%%
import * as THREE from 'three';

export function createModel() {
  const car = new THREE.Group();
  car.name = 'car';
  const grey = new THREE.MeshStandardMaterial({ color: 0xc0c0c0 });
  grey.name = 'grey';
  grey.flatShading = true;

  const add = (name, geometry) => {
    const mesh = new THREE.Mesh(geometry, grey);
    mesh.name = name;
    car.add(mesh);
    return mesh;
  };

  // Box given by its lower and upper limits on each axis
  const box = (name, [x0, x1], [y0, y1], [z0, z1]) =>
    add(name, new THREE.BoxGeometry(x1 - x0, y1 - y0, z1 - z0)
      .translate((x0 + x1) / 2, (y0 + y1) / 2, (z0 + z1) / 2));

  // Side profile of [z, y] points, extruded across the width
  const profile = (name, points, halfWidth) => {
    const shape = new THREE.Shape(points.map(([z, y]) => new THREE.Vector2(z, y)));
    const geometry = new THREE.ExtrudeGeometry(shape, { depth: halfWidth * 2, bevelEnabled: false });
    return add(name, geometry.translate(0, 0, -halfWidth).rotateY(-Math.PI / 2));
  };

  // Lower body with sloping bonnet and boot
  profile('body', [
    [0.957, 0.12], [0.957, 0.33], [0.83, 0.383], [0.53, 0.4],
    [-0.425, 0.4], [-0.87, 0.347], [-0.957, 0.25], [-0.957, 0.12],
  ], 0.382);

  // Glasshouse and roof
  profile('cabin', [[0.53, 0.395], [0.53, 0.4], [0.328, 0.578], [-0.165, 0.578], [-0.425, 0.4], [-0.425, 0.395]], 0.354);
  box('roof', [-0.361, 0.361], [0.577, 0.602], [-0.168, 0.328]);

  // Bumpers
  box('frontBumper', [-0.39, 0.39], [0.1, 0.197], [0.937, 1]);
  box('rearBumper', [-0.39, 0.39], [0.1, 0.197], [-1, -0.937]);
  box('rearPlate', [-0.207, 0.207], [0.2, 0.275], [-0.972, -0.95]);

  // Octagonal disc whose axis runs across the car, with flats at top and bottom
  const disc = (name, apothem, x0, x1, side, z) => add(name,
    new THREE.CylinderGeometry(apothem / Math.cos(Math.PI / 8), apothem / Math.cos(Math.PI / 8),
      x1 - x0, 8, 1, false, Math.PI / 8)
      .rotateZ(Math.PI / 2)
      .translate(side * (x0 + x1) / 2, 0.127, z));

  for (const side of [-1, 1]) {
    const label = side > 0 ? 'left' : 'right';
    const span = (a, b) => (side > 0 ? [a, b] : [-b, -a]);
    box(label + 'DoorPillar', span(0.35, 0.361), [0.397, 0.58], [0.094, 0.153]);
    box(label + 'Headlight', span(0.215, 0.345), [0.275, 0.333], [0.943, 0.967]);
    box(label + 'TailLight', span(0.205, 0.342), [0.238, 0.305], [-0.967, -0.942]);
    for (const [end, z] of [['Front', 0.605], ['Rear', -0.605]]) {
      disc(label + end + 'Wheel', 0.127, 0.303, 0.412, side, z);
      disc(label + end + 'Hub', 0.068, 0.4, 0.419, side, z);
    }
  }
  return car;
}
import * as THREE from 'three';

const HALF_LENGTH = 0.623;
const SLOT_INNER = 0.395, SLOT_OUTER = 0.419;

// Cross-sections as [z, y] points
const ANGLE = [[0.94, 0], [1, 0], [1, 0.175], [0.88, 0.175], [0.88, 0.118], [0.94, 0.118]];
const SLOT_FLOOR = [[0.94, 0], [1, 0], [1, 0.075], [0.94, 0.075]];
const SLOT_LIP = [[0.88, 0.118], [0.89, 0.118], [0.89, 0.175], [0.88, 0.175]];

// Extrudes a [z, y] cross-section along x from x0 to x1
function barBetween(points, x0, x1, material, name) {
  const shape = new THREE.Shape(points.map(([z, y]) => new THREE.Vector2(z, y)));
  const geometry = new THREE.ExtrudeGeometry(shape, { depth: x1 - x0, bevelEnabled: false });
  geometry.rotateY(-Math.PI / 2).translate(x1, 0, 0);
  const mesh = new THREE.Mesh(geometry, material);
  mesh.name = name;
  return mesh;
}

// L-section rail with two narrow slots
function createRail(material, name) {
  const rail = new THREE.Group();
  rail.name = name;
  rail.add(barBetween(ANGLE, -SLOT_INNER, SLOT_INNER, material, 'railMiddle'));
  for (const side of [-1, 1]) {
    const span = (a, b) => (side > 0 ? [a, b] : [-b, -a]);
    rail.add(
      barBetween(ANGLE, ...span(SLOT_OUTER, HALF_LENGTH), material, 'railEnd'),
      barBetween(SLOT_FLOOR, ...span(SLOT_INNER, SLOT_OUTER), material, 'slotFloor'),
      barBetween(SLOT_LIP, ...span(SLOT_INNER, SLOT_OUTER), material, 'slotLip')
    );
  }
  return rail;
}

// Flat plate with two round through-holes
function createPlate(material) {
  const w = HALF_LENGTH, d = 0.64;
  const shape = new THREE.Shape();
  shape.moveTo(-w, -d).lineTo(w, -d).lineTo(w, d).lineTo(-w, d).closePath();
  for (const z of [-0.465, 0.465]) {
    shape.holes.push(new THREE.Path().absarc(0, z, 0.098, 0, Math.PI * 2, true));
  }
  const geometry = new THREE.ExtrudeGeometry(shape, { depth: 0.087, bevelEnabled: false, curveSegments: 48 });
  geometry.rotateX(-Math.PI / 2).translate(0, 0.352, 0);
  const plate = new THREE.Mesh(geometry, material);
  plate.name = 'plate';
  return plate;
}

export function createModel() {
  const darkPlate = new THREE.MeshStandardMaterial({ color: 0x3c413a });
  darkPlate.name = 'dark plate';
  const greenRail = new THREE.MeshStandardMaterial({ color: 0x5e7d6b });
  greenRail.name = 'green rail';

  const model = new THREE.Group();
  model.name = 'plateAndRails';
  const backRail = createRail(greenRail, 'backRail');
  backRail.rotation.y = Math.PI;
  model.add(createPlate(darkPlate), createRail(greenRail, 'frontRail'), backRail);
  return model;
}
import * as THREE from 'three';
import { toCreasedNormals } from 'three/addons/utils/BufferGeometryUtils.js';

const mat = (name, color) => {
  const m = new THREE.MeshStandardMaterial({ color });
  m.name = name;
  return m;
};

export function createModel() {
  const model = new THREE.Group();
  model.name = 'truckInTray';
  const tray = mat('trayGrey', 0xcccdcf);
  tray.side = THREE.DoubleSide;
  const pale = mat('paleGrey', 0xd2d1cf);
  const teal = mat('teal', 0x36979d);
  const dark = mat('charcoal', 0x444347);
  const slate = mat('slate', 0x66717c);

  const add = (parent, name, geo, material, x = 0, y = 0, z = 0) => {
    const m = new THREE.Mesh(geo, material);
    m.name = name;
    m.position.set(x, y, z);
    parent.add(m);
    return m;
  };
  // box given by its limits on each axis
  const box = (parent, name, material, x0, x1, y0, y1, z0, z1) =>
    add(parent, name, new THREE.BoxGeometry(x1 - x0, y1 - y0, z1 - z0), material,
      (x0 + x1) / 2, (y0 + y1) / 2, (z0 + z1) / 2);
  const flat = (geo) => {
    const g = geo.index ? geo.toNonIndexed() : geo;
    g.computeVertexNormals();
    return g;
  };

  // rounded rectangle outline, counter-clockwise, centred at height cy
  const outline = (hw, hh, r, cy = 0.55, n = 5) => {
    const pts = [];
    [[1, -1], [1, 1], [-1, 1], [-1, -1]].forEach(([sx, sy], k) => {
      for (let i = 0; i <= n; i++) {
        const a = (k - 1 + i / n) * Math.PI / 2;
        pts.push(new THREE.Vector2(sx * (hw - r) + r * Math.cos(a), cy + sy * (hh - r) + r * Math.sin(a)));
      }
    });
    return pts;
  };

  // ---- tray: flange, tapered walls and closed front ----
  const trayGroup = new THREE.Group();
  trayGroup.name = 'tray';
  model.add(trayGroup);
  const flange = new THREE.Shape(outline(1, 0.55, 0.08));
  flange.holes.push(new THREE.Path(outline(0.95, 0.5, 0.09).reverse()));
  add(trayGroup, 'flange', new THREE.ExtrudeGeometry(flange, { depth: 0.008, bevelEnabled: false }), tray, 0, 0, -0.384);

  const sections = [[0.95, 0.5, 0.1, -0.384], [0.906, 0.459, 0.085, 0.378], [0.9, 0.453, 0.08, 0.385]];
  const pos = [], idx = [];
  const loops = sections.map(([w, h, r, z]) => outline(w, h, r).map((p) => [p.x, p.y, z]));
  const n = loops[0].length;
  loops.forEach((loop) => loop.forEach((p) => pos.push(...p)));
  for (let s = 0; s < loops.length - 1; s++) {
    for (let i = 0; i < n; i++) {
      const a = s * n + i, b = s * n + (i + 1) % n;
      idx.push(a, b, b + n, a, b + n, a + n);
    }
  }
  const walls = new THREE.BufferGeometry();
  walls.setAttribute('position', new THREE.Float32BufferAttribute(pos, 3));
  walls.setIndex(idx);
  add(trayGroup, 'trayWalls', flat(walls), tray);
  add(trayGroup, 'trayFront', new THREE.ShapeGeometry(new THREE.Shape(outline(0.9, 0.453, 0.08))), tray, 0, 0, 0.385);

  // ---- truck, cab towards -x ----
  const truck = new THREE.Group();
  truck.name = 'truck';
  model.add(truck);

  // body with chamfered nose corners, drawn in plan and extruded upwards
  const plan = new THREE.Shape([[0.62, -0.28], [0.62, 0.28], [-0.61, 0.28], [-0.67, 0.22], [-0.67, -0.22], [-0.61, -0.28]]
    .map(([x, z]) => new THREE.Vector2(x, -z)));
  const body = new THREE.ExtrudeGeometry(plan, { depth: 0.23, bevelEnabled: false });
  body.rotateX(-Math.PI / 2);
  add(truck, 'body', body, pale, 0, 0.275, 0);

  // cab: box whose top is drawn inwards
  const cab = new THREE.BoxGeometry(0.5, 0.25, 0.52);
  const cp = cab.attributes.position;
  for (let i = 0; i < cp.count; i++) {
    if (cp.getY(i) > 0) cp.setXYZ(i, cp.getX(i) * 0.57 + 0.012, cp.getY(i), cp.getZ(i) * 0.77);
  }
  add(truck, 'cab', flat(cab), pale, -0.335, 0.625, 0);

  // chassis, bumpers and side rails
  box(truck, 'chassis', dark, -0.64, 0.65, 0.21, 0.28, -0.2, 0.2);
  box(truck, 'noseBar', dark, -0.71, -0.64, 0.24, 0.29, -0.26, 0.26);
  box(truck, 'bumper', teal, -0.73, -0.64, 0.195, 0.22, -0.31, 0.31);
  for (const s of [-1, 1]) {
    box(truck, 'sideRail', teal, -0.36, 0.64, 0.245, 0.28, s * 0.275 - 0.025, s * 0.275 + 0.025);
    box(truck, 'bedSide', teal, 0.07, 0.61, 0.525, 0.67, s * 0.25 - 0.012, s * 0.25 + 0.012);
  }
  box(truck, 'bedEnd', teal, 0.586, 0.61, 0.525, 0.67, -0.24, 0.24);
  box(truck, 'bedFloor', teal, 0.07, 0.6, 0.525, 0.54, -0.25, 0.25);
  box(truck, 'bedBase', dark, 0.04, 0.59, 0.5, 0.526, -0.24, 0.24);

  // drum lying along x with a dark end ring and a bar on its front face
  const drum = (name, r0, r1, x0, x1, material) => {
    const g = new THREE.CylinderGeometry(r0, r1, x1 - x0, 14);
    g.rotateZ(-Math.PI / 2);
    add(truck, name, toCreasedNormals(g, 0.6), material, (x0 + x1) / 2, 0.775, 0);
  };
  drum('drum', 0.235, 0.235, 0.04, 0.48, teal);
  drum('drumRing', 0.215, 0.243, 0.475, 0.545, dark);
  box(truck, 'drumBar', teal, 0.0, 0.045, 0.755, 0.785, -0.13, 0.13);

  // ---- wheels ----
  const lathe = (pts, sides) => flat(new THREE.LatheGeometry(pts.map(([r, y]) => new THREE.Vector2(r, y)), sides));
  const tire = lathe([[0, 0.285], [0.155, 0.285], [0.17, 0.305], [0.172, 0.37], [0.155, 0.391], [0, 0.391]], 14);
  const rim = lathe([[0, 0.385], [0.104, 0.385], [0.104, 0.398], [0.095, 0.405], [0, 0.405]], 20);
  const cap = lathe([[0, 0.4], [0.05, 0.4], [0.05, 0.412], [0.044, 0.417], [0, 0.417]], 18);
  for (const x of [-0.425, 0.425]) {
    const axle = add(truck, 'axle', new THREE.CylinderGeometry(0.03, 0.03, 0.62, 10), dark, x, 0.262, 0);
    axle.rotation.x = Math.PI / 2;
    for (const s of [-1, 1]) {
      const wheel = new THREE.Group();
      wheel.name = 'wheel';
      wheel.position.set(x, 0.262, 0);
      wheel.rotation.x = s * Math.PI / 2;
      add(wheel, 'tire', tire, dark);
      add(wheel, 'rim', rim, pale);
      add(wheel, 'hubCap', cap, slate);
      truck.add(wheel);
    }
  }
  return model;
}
%%
*WHAT NEEDS TO BE DONE*
Exactly as they appear above, output the lines of the data from the first through the one that contains "depth: halfWidth *", and only those lines.

*SOLVED PROBLEM*
import * as THREE from 'three';

export function createModel() {
  const car = new THREE.Group();
  car.name = 'car';
  const grey = new THREE.MeshStandardMaterial({ color: 0xc0c0c0 });
  grey.name = 'grey';
  grey.flatShading = true;

  const add = (name, geometry) => {
    const mesh = new THREE.Mesh(geometry, grey);
    mesh.name = name;
    car.add(mesh);
    return mesh;
  };

  // Box given by its lower and upper limits on each axis
  const box = (name, [x0, x1], [y0, y1], [z0, z1]) =>
    add(name, new THREE.BoxGeometry(x1 - x0, y1 - y0, z1 - z0)
      .translate((x0 + x1) / 2, (y0 + y1) / 2, (z0 + z1) / 2));

  // Side profile of [z, y] points, extruded across the width
  const profile = (name, points, halfWidth) => {
    const shape = new THREE.Shape(points.map(([z, y]) => new THREE.Vector2(z, y)));
    const geometry = new THREE.ExtrudeGeometry(shape, { depth: halfWidth * 2, bevelEnabled: false });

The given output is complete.